Recorded information

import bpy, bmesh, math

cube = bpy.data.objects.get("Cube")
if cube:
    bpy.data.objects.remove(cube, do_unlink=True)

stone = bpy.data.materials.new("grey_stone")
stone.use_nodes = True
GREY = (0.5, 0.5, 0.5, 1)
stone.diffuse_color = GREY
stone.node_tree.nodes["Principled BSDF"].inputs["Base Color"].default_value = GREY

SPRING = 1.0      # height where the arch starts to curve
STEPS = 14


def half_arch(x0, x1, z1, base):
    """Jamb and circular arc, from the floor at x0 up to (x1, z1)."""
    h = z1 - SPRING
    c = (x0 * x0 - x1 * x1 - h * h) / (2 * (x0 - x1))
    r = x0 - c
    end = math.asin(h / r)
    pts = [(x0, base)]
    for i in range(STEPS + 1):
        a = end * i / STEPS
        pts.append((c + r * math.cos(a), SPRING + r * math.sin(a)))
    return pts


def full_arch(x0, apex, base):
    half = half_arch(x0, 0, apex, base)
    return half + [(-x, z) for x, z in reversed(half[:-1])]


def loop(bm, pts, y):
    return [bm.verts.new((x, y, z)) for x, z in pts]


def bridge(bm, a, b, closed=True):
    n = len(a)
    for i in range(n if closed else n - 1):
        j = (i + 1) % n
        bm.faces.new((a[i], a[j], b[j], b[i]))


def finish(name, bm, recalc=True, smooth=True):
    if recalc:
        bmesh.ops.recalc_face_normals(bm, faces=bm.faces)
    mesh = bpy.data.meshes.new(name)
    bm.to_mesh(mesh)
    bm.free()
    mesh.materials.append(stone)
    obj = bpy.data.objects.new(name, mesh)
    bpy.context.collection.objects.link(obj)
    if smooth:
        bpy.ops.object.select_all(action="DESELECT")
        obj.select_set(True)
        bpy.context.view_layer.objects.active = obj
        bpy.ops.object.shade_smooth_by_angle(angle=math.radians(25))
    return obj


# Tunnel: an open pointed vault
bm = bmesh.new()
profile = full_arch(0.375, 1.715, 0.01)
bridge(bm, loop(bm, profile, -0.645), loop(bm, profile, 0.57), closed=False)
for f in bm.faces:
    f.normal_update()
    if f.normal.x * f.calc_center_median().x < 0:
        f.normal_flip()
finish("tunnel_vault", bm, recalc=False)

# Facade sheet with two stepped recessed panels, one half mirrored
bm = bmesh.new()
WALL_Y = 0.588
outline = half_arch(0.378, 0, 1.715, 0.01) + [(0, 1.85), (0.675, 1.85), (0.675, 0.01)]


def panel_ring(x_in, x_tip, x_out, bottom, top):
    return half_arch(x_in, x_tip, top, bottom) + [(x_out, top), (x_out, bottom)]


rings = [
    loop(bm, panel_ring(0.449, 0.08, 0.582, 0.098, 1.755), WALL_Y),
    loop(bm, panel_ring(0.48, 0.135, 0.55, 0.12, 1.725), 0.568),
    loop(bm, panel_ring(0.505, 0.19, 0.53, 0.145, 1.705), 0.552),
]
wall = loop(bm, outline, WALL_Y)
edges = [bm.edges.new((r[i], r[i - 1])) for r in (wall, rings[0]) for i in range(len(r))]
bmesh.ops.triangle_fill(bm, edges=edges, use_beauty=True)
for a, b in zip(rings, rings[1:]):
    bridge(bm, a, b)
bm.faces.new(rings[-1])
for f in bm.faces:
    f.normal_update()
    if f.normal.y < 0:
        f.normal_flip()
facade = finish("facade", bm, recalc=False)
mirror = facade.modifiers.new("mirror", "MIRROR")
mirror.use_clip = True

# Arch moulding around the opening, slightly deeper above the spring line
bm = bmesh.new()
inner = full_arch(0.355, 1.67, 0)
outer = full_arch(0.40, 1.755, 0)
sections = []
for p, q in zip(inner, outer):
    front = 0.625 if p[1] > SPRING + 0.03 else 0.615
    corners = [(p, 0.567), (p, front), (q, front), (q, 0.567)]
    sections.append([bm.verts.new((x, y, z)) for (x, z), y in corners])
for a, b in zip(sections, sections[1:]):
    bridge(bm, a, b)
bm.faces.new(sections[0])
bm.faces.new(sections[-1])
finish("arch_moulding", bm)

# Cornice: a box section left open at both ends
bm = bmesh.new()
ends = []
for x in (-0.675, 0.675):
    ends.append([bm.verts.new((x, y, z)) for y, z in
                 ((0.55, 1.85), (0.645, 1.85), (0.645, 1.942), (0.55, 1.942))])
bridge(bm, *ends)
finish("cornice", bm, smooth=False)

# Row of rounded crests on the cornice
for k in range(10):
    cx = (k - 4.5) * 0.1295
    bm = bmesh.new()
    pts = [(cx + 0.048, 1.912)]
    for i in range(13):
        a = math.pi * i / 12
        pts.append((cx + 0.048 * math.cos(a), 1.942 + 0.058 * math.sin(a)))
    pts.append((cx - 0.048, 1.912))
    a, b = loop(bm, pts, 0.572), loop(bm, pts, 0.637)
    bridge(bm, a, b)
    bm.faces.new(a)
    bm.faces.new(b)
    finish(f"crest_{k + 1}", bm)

Exercise prompt
Please let your answer be exactly the lines from the one holding "inner = full_arch(0.355, 1.67, 0)" through the last line of the entries above, both ends included.

Result
inner = full_arch(0.355, 1.67, 0)
outer = full_arch(0.40, 1.755, 0)
sections = []
for p, q in zip(inner, outer):
    front = 0.625 if p[1] > SPRING + 0.03 else 0.615
    corners = [(p, 0.567), (p, front), (q, front), (q, 0.567)]
    sections.append([bm.verts.new((x, y, z)) for (x, z), y in corners])
for a, b in zip(sections, sections[1:]):
    bridge(bm, a, b)
bm.faces.new(sections[0])
bm.faces.new(sections[-1])
finish("arch_moulding", bm)

# Cornice: a box section left open at both ends
bm = bmesh.new()
ends = []
for x in (-0.675, 0.675):
    ends.append([bm.verts.new((x, y, z)) for y, z in
                 ((0.55, 1.85), (0.645, 1.85), (0.645, 1.942), (0.55, 1.942))])
bridge(bm, *ends)
finish("cornice", bm, smooth=False)

# Row of rounded crests on the cornice
for k in range(10):
    cx = (k - 4.5) * 0.1295
    bm = bmesh.new()
    pts = [(cx + 0.048, 1.912)]
    for i in range(13):
        a = math.pi * i / 12
        pts.append((cx + 0.048 * math.cos(a), 1.942 + 0.058 * math.sin(a)))
    pts.append((cx - 0.048, 1.912))
    a, b = loop(bm, pts, 0.572), loop(bm, pts, 0.637)
    bridge(bm, a, b)
    bm.faces.new(a)
    bm.faces.new(b)
    finish(f"crest_{k + 1}", bm)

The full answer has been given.